"It tickles me to think of myself, a guy who stutters, as having an impact on my country's politics," Jezer wrote in "Stuttering." "I enjoy that image. I enjoy my life. Yet, as is obvious, it took me a long time to make peace with my stuttering and to find my path to self-acceptance."
Jezer split his time between Brattleboro and Montreal in the 1980s. It was in Montreal where he met Mimi Morton, a college professor, and began a relationship that lasted 10 years.
In Brattleboro, he got involved in politics and formed a local chapter of the Clamshell Alliance, an anti-nuclear group. He was one of 1,414 arrested at the massive protest in April, 1977 at the Seabrook Nuclear Plant in New Hampshire.
But perhaps his proudest moment as an activist was a peaceful counter-demonstration he organized in 1982 when members of the Klu Klux Klan decided to stage a rally on the Brattleboro Common.
He became a doting father and house husband at age 42 with the birth of his daughter, Kathryn Ruth Jezer-Morton. It was a productive time for him personally, for it was during this time that he wrote "The Dark Ages" and the Carson and Hoffman biographies.
In 1988, he co-founded the Working Group on Electoral Democracy, an association of grassroots activists and researchers devoted to campaign finance reform. Jezer helped draft legislation for "clean elections" that was eventually adopted by Maine and Arizona.
Back to Brattleboro
After he broke up with Morton, Jezer returned full-time to Brattleboro to stay in the early 1990s. It was a town that he truly loved.
"The worst thing that can be said about Brattleboro is that it engenders a certain smugness. We all feel lucky to live here, and you can see it on our faces," Jezer wrote in "Stuttering."
He flourished in his second stretch of full-time Brattleboro life. He met his last great love, Arlene Distler, his partner of 12 years. He began writing weekly political columns for the Reformer, started a book-indexing business and became a leading self-help advocate in the stuttering community. The National Stuttering Association honored him with its Member of the Year award in 1999.
Jezer was first treated for testicular cancer in 2003. When the cancer returned a year later, spreading into the vertebrae of his lower back, he kept writing even though he was in deep pain that made even sitting up in bed excruciating. The cancer appeared to be in remission last fall, but it returned with a vengeance just a few weeks ago.
Fighting off cancer takes a huge toll on the mind and the body, but Jezer was determined to stay engaged with the political issues of the world.

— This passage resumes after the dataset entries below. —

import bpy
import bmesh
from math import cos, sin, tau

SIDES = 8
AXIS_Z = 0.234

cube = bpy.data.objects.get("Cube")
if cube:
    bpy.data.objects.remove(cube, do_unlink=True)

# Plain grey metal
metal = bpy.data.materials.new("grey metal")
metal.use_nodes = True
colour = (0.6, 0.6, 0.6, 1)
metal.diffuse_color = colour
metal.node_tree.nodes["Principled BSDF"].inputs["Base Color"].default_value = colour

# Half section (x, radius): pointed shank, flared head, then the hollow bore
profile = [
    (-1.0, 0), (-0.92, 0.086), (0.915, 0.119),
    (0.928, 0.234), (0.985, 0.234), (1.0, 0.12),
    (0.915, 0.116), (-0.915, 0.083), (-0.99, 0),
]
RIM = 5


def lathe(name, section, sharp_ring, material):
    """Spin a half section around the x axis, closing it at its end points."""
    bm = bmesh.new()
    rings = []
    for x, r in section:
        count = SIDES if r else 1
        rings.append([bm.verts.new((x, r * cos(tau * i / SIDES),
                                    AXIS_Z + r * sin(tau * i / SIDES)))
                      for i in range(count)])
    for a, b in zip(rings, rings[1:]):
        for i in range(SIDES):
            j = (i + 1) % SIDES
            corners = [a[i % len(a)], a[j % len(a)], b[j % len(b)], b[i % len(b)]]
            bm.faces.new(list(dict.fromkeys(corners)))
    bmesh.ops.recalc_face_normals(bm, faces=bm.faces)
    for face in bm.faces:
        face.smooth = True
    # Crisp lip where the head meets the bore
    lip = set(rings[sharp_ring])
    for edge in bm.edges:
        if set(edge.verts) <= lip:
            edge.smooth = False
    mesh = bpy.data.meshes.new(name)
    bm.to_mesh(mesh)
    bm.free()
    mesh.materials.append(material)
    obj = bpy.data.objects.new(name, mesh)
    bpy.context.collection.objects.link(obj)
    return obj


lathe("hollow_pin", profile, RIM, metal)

The activist in him demanded nothing less.
"I believe in the bumper-sticker slogan 'Question Authority.' One should never accept the statements of people and parties in power," Jezer wrote in January 2005. "But to this I always add my own little saying, 'Question Assumptions.' Never accept without question the ideas and arguments of people on your own side. Always question everything."
That was his writing style. He always sought common ground. He challenged his readers but never lectured them. And above all, he wrote in the hope that someone might change their minds or, at least, consider the other side of the argument.
"I like to think that I've educated some people and opened up a few minds," wrote Jezer. "That is what motivates me, in sickness and health, to sit down at my computer and turn out this column."
Jezer's last column appeared in the Reformer on May 21, right about the time he found out that he was in the final stage of his cancer. He was writing about a benefit show for his friend, Gary Rosen, who was recently diagnosed with amyotrophic lateral sclerosis (Lou Gehrig's disease), but the words also serve as a perfect epitaph for Jezer.
"'Keep singing,' (Rosen) exclaimed, his voice rising clear above the exultant finale. Keep singing, yes! Over and above personal misfortune, political defeats and social setbacks, keep singing. Singing in itself won't solve any problems, personal or political. But singing will give you strength and spirit. So keep singing, keep singing."